How a Jewish teacher uprooted and relocated her school to escape the Nazis
The School that Escaped the Nazis: The True Story of the Schoolteacher Who Defied Hitler
By Deborah Cadbury
PublicAffairs, 448 pages, $30
While others hesitated, Anna Essinger leapt. A progressive educator who ran a successful small school in southern Germany, Essinger had read Hitler’s vitriolic 1925 manifesto, “Mein Kampf.” She surmised that his 1933 ascension to power spelled disaster for German Jews and anyone with democratic or humanistic leanings.
Her response was to spirit her school and many of its students out of Germany, a remarkable feat even early in the Third Reich. They ended up in Kent, England, in an old manor house that became the Bunce Court School. There, Essinger, Jewish by background if not belief, created a refuge for traumatized Jewish children fleeing increasingly hellish lives in Germany, Austria, Czechoslovakia and Poland. One German Jewish student, Leslie Brent, called the school “a paradise,” which made the violence he’d experienced seem “like a bad dream.”
This inspiring story is the subject of Deborah Cadbury’s “The School that Escaped the Nazis,” which focuses on how Essinger’s foresight, smarts and kindness transformed individual students’ lives. An Emmy-winning BBC-TV producer and the author of books on dinosaur hunters, European royalty and her own family’s chocolate empire, Cadbury is adept at drawing readers into her narrative. Occasionally, her encomia to Essinger and her school grow repetitive. But, overall, she does justice to this moving tale, whose narrative twists and turns and colorful characters would make a great movie.
Influenced by Quakerism and her education at the University of Wisconsin, Essinger wasn’t an apostle of total freedom. While Bunce Court was relaxed, she set limits and students feared her disapproval. But she fashioned an institution with a supportive peer culture, staffed by teachers deeply loyal to her and her ideas. The point was not just to educate, but to create a homey atmosphere to ease her students’ sense of loss and to replace, to the extent possible, the families most had left behind. She was known as “Tante Anna” – Aunt Anna, a woman at once “a little forbidding and immensely kind.”
Many Bunce Court students were at least functionally orphans, cut off from their parents by persecution and war. They often arrived via Kindertransports, organized rescues of thousands of European Jewish children. Some would later be reunited with their families; many others would not.
As much out of necessity as philosophy, Bunce Court had a strong practical component. Students worked to improve the school, renovating the facility, constructing an amphitheater, laying out a tennis court and track, growing crops, cultivating livestock, and completing a variety of chores.
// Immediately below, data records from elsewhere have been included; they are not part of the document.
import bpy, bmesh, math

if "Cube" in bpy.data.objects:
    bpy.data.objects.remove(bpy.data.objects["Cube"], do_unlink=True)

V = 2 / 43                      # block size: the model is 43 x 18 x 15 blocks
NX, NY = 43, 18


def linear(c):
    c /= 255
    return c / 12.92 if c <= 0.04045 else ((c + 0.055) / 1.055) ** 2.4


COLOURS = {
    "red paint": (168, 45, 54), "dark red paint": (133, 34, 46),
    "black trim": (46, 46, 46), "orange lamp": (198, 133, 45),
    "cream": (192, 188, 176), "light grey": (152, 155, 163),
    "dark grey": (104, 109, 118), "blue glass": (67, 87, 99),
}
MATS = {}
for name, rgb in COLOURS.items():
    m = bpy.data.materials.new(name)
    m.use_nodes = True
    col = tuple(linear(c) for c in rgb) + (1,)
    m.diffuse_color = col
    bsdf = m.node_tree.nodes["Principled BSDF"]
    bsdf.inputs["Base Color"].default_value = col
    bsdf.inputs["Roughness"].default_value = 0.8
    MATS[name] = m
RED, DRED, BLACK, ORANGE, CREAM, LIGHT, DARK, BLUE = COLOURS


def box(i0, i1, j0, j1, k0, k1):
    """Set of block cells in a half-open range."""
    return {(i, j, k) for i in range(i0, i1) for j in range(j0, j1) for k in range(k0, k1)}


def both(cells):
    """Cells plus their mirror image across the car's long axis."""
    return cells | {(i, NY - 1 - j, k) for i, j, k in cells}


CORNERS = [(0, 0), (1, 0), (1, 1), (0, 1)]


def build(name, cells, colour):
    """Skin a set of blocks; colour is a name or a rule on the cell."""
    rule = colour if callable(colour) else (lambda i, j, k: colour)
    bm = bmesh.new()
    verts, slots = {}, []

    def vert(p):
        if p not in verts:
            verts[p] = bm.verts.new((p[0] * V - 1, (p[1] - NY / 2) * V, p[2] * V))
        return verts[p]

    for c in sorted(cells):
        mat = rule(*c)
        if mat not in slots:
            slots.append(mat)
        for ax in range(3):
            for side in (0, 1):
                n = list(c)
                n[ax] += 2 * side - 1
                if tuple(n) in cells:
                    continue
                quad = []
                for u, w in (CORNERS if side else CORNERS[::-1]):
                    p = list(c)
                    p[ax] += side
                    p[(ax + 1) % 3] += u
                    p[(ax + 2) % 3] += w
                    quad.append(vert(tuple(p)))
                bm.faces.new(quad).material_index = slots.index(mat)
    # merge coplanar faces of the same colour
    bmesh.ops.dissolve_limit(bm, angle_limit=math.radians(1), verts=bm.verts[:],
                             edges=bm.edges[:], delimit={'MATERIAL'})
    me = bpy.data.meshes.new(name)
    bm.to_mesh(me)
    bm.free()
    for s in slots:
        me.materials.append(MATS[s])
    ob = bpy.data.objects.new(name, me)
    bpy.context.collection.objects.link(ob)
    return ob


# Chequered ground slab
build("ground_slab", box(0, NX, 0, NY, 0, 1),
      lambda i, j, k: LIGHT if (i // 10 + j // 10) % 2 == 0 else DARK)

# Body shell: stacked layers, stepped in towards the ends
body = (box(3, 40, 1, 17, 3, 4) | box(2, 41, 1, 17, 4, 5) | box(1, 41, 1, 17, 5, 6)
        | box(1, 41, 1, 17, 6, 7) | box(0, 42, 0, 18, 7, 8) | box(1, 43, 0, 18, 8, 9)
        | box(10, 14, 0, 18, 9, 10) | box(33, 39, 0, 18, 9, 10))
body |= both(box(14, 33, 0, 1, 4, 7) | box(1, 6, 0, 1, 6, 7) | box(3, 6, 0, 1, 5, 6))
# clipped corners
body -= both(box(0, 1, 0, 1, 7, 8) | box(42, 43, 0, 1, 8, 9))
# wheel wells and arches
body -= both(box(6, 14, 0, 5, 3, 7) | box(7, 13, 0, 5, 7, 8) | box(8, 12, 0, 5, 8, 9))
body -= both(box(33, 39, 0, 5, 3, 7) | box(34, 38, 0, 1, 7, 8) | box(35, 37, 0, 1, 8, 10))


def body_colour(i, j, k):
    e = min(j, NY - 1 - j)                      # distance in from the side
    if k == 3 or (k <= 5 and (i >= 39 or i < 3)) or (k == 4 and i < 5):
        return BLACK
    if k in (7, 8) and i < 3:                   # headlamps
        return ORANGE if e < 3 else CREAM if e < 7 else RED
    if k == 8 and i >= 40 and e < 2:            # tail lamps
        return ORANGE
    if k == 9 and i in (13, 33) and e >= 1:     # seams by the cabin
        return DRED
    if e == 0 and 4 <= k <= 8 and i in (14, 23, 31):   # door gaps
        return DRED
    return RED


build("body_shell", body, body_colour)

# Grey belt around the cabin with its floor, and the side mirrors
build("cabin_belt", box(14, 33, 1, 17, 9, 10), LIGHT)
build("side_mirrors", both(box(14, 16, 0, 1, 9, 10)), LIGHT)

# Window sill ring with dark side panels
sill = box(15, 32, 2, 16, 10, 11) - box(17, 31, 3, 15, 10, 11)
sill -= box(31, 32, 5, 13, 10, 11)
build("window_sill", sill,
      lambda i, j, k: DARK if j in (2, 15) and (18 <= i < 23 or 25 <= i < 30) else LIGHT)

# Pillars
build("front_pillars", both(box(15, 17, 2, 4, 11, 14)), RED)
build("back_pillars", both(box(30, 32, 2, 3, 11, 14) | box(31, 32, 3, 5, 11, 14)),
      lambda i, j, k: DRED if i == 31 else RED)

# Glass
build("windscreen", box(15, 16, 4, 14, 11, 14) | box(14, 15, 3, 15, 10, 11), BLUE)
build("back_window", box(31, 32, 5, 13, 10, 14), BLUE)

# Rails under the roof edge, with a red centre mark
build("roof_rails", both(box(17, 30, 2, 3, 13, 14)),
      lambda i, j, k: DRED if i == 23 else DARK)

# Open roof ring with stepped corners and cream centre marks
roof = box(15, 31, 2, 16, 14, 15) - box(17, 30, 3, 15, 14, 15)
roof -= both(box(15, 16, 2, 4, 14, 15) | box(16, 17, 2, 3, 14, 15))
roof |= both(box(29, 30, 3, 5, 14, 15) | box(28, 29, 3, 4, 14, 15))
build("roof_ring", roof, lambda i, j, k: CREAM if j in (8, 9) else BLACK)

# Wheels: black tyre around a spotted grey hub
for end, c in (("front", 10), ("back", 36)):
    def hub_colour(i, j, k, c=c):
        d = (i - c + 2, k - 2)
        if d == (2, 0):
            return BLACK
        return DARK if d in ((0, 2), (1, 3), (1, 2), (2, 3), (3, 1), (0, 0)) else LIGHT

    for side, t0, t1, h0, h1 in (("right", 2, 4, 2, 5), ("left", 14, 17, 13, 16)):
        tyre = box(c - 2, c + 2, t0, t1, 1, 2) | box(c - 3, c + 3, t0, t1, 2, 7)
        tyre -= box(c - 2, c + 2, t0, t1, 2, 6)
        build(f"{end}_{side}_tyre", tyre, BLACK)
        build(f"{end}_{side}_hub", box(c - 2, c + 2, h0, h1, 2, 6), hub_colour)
In addition to supervising her teachers and staff, Essinger was the school’s liaison to the British government and public. She raised money and cultivated other forms of support, including the admission of tuition-paying British day students. Periodically, her students would perform musical numbers and plays for the school’s sponsors and others. Music was one of the school’s many healing gifts.
Bunce Court weathered its share of setbacks. Money was always an issue. Jewish parents in Germany often lacked tuition, and for years, British inspectors refused to accredit the school. Finally, in 1937, the inspectors “were won round,” declaring Essinger to be “a most capable woman and a fine character” and her school spirited, if under-resourced. When Bunce Court’s existence was imperiled by a pending sale, Essinger managed to find the money to buy it.
Meanwhile, the situation in Europe was deteriorating. Cadbury cuts away from the school to detail the ordeals of its future pupils, as Hitler constricted, threatened and obliterated Jewish lives. We see the terror and destruction from the vantage point of these children.
Even life in England wasn’t necessarily secure. With war came the British order to round up Germans over 16 as “enemy aliens,” making no exception for Jewish refugees. Both older students and some staff members at Bunce Court were interned, though later released. Then the building itself was requisitioned by the military, and the school was forced to relocate.
Essinger found new digs to the west, Trench Hall in Shropshire, which was ramshackle and too small. Once again, she enlisted her students to aid in renovations and used other locations to house the overflow.
Some of the book’s most compelling passages, compiled from both memoirs and author interviews, relate the ordeals of some of the school’s later students. Sidney Finkel, for example, survived the liquidation of a Nazi ghetto in Poland, brutal treatment and slave labor in concentration camps, and typhus. By the time he arrived at Bunce Court, Cadbury writes, “he had lost all concept of normal living.”
After fleeing ghetto deportations, Sam Oliner concealed his Jewish identity and roamed the Polish countryside, narrowly eluding capture and death. Like many others, he arrived at Bunce Court deeply traumatized, and found healing there, mentoring Finkel and others. He would later move to California and start an institute to study altruistic behavior.
Through all her tribulations, Essinger persevered, seemingly untiring even as she aged and her already-poor eyesight deteriorated. The school, so much a reflection of her extraordinary vigor and personality, could not survive her retirement, Cadbury notes, closing in July 1948. But it remains satisfying to see its accomplishments, and Essinger’s, finally given their due.